Part 3 — Photography through the Muzzle

Comparing the strength of the black powder burn by looking through the barrel muzzle. Here we see that where the black powder is placed in a flintlock pan is crucial. In this phase I used a digital camera to photograph the fire coming through the vent. The barrel is mounted on a fixture and the camera installed on the tripod. Height was adjusted until the camera looked directly into the muzzle. In ... Read More »

Part 4 — Priming Powder Amount by Weight

Determining the amount of black powder to be used in testing. Since flintlock pans are of different size, I felt that this was a necessary step in our process. In this phase of testing I timed different amounts of priming powder. Ten amounts each of .5 grains, .75 grains, and 1.0 grains of Swiss Null B priming powder were weighed to the nearest tenth of a grain. These were timed in the ... Read More »

Part 5 — Timing Powder locations in Pan

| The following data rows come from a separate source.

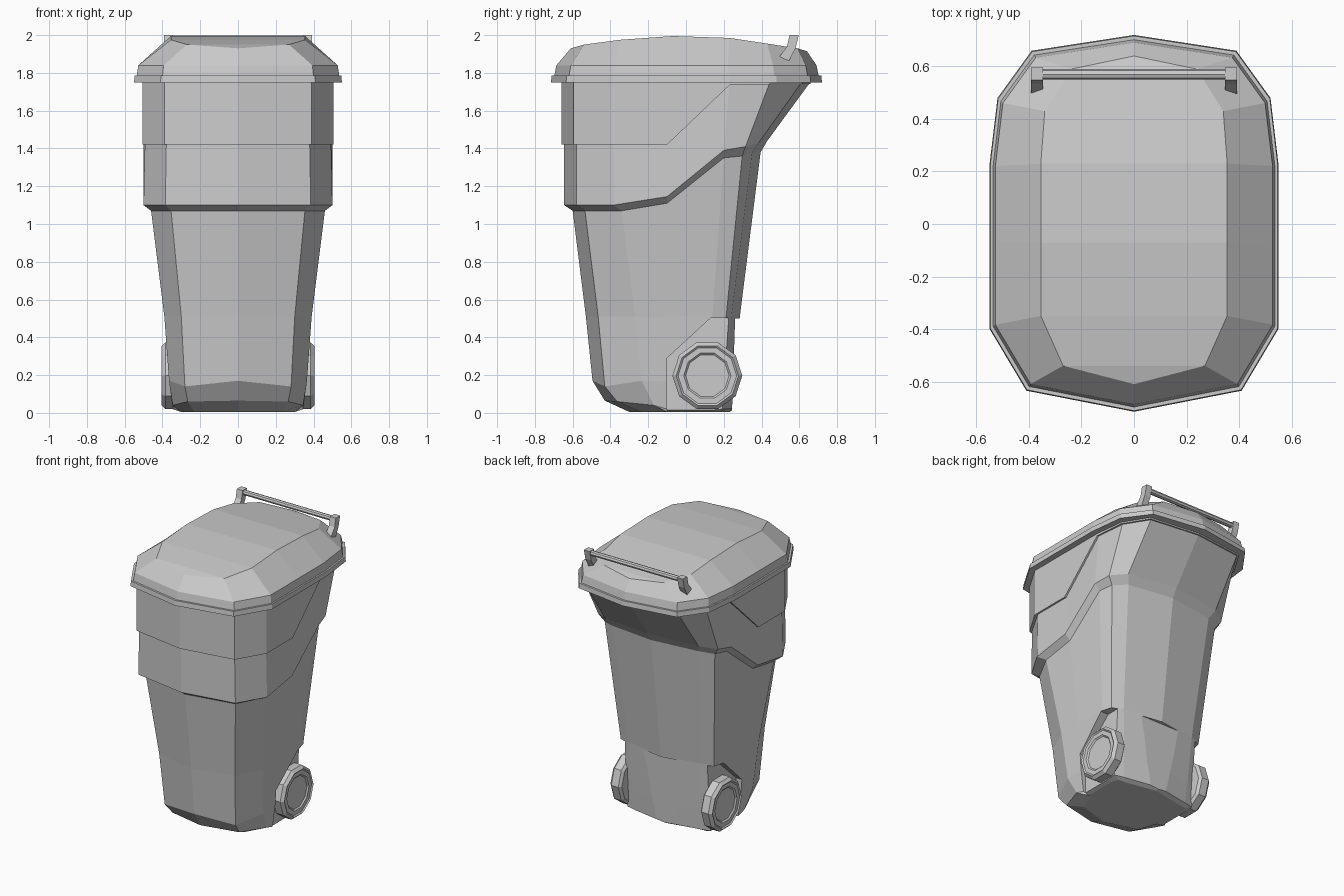
import bpy, bmesh, math

if "Cube" in bpy.data.objects:
    bpy.data.objects.remove(bpy.data.objects["Cube"])


def make(name, verts, faces):
    bm = bmesh.new()
    vs = [bm.verts.new(v) for v in verts]
    for f in faces:
        bm.faces.new([vs[i] for i in f])
    bmesh.ops.recalc_face_normals(bm, faces=bm.faces)
    if bm.calc_volume(signed=True) < 0:
        bmesh.ops.reverse_faces(bm, faces=bm.faces)
    me = bpy.data.meshes.new(name)
    bm.to_mesh(me)
    bm.free()
    ob = bpy.data.objects.new(name, me)
    bpy.context.collection.objects.link(ob)
    return ob


def loft(name, half_rings):
    """Mirror half outlines (front centre to back centre), skin them, cap with cross strips."""
    h = len(half_rings[0])
    n = 2 * h - 2
    verts, faces = [], []
    for r in half_rings:
        verts += r + [(-x, y, z) for x, y, z in reversed(r[1:-1])]
    for k in range(len(half_rings) - 1):
        a, b = k * n, (k + 1) * n
        for i in range(n):
            j = (i + 1) % n
            faces.append((a + i, a + j, b + j, b + i))
    for o in (0, (len(half_rings) - 1) * n):
        faces.append((o, o + 1, o + n - 1))
        for i in range(1, h - 2):
            faces.append((o + i, o + i + 1, o + n - i - 1, o + n - i))
        faces.append((o + h - 2, o + h - 1, o + h))
    return make(name, verts, faces)


def prism(name, profile, x0, x1):
    """Extrude a y-z profile along x."""
    n = len(profile)
    verts = [(x, y, z) for x in (x0, x1) for y, z in profile]
    faces = [tuple(range(n)), tuple(range(n, 2 * n))]
    faces += [(i, (i + 1) % n, n + (i + 1) % n, n + i) for i in range(n)]
    return make(name, verts, faces)


def cut(ob, cutter):
    """Subtract cutter from ob, keeping the first solver result that is a whole solid."""
    full = len(ob.data.polygons)
    m = ob.modifiers.new("cut", 'BOOLEAN')
    m.operation, m.object = 'DIFFERENCE', cutter
    for solver in ('MANIFOLD', 'EXACT', 'FLOAT'):
        m.solver = solver
        bpy.context.view_layer.update()
        dg = bpy.context.evaluated_depsgraph_get()
        me = bpy.data.meshes.new_from_object(ob.evaluated_get(dg), depsgraph=dg)
        if len(me.polygons) > full * 0.6:
            ob.modifiers.remove(m)
            ob.data = me
            break
    else:
        ob.modifiers.remove(m)
    bpy.data.objects.remove(cutter)


def body_ring(s, f, p, b, zs):
    xs = [0, .77, 1, 1, 1, .95, .74, 0]
    ys = [f, f + .065, f + .26, -.1, p, (p + b) / 2, b - .045, b]
    return [(s * x, y, z) for x, y, z in zip(xs, ys, zs)]


# Body: tapered bin, stepped band and collar that sweep up towards the back
collar_z = [1.42] * 4 + [1.735, 1.74, 1.74, 1.74]
body = loft("bin_body", [
    body_ring(.30, -.30, .13, .23, [.005] * 8),
    body_ring(.345, -.43, .13, .255, [.065, .06, .04, .02, .02, .02, .02, .02]),
    body_ring(.365, -.495, .13, .265, [.17, .14, .17, .17, .17, .17, .17, .17]),
    body_ring(.39, -.53, .14, .285, [.51] * 8),
    body_ring(.46, -.60, .20, .395, [1.07, 1.07, 1.07, 1.11, 1.35, 1.36, 1.375, 1.38]),
    body_ring(.50, -.645, .20, .43, [1.10, 1.10, 1.10, 1.145, 1.39, 1.41, 1.43, 1.44]),
    body_ring(.493, -.645, .23, .65, collar_z),
    body_ring(.506, -.66, .23, .66, collar_z),
    body_ring(.506, -.66, .23, .66, [1.77] * 8),
])

# Wheel wells and recessed lower back
well = [(-.1, -.1), (-.1, .29), (.13, .502), (.5, .502), (.5, -.1)]
for s in (1, -1):
    cut(body, prism("well_cutter", well, s * .328, s * .6))
cut(body, prism("back_cutter", [(.24, -.1), (.26, .5), (.5, .5), (.5, -.1)], -.6, .6))

# Lid: flanged rim, short wall, sloped shoulder and domed top
rim = [(0, -.715), (.41, -.635), (.55, -.40), (.55, -.07), (.55, .23), (.52, .48), (.39, .66), (0, .72)]


def rim_ring(k, z):
    return [(x * k, y * k, z) for x, y in rim]


loft("lid", [
    rim_ring(1, 1.75), rim_ring(.995, 1.785), rim_ring(.975, 1.785), rim_ring(.96, 1.84),
    [(0, -.61, 1.93), (.27, -.54, 1.95), (.355, -.35, 1.975), (.355, -.07, 1.995),
     (.355, .23, 1.985), (.34, .43, 1.955), (.24, .59, 1.93), (0, .64, 1.915)],
])

# Handle: two curved posts and a bar
post = [(.49, 1.88), (.545, 1.863), (.58, 1.93), (.597, 2.0), (.548, 2.0), (.535, 1.94)]
for s, side in ((1, "right"), (-1, "left")):
    prism("handle_post_" + side, post, s * .347, s * .393)
bar = [(.57 + .02 * math.cos(math.tau * i / 8), 1.979 + .018 * math.sin(math.tau * i / 8)) for i in range(8)]
prism("handle_bar", bar, -.35, .35)

# Wheels: ten-sided discs with a recessed hub
steps = [(.165, .315), (.185, .33), (.185, .385), (.165, .405), (.155, .397), (.125, .397), (.115, .388)]
for s, side in ((1, "right"), (-1, "left")):
    verts, n = [], 10
    for r, x in steps:
        verts += [(s * x, .113 + r * math.cos(math.tau * i / n), .197 + r * math.sin(math.tau * i / n))
                  for i in range(n)]
    faces = [(k * n + i, k * n + (i + 1) % n, (k + 1) * n + (i + 1) % n, (k + 1) * n + i)
             for k in range(len(steps) - 1) for i in range(n)]
    faces += [tuple(range(n)), tuple(range(len(verts) - n, len(verts)))]
    make("wheel_" + side, verts, faces)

Is it better to bank the black powder priming away from the vent? This piece of conventional flintlock wisdom will be tested. Part 5 of our test series will examine the question about where in the pan provides the best ignition. Conventional wisdom has told us that banking the priming powder away from the vent will produce the fastest ignition. Practically avery black powder shooter has heard this. This theory is based on human ... Read More »